New language acknowledging that the virus that causes COVID-19 spreads more easily than once believed disappeared from a U.S. Centers for Disease Control and Prevention website Monday just days after being published, replaced with a message saying the previously uploaded information was a mistakenly posted “draft version of proposed changes.”
The now-missing language, which was posted Friday to a page titled “How COVID-19 Spreads,” cited small droplets called aerosols as the most common method of viral spread—reversing the agency’s previous stance that the virus was mostly spread by larger droplets that typically don’t travel as far. The move was lauded by scientists who have for months argued that aerosols account for a significant share of coronavirus transmission. (Mounting pressure from experts led the World Health Organization to acknowledge the threat of aerosol spread this past July.)
“CDC is currently updating its recommendations regarding airborne transmission of SARS-CoV-2 (the virus that causes COVID-19),” reads a note on the altered page. “Once this process has been completed, the update language will be posted.”
In the original change, the CDC cited “growing evidence that droplets and airborne particles can remain suspended in the air and be breathed in by others, and travel distances beyond 6 feet.” It also cautioned against spending time at poorly ventilated indoor locations.
Now the page cites risk of spread “between people who are in close contact with one another (within about 6 feet)”—contradicting the public health guidance posted Friday.
The CDC’s confusing about-face comes amid reports that political appointees at the Department of Health and Human Services, which oversees the CDC, had been influencing the agency’s weekly health reports to make the U.S. pandemic situation seem better than it is in reality.
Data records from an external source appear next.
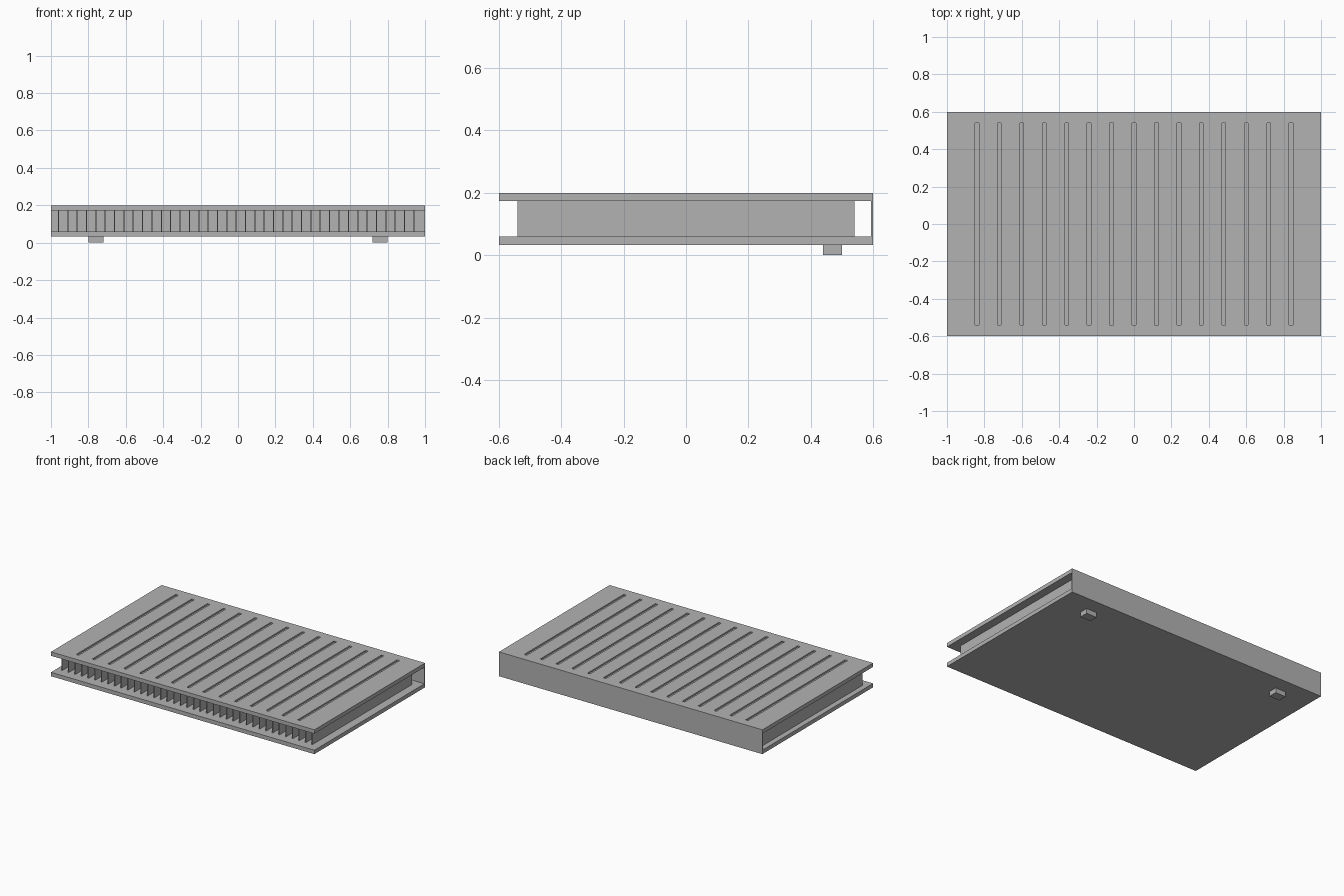
import bpy, bmesh
from mathutils import Matrix, Vector

cube = bpy.data.objects.get("Cube")
if cube:
    bpy.data.objects.remove(cube, do_unlink=True)

metal = bpy.data.materials.new("grey_metal")
metal.use_nodes = True
grey = (0.45, 0.45, 0.45, 1)
metal.diffuse_color = grey
metal.node_tree.nodes["Principled BSDF"].inputs["Base Color"].default_value = grey


def boxes(name, spans):
    """One object made of boxes, each given by its low and high corner."""
    bm = bmesh.new()
    for low, high in spans:
        low, high = Vector(low), Vector(high)
        bmesh.ops.create_cube(bm, size=1, matrix=Matrix.Translation((low + high) / 2)
                              @ Matrix.Diagonal((*(high - low), 1)))
    mesh = bpy.data.meshes.new(name)
    bm.to_mesh(mesh)
    bm.free()
    mesh.materials.append(metal)
    obj = bpy.data.objects.new(name, mesh)
    bpy.context.collection.objects.link(obj)
    return obj


# Plates and the thin wall closing the back
BOTTOM, FLOOR, CEILING, TOP = 0.033, 0.06, 0.173, 0.2
boxes("bottom_plate", [((-1, -0.6, BOTTOM), (1, 0.6, FLOOR))])
top_plate = boxes("top_plate", [((-1, -0.6, CEILING), (1, 0.6, TOP))])
boxes("back_wall", [((-1, 0.593, FLOOR), (1, 0.6, CEILING))])

# Shallow grooves across the top plate
groove_x = [-0.84 + 0.12 * i for i in range(15)]
cutter = boxes("groove_cutter", [((x - 0.01, -0.54, TOP - 0.01), (x + 0.01, 0.54, TOP + 0.05))
                                 for x in groove_x])
cutter.hide_render = True
cutter.hide_viewport = True
cut = top_plate.modifiers.new("grooves", 'BOOLEAN')
cut.object = cutter
cut.solver = 'EXACT'

# Row of thin upright fins between the plates
fin_x = [-0.96 + 0.05 * i for i in range(39)]
boxes("cooling_fins", [((x - 0.003, -0.54, FLOOR), (x + 0.003, 0.54, CEILING)) for x in fin_x])

# Two small feet under the rear edge
boxes("rear_feet", [((x - 0.04, 0.44, 0), (x + 0.04, 0.5, BOTTOM)) for x in (-0.76, 0.76)])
Monday’s reversal may also increase public skepticism about the agency’s messaging on COVID-19 more broadly.
The CDC did not immediately return TIME’s request for comment.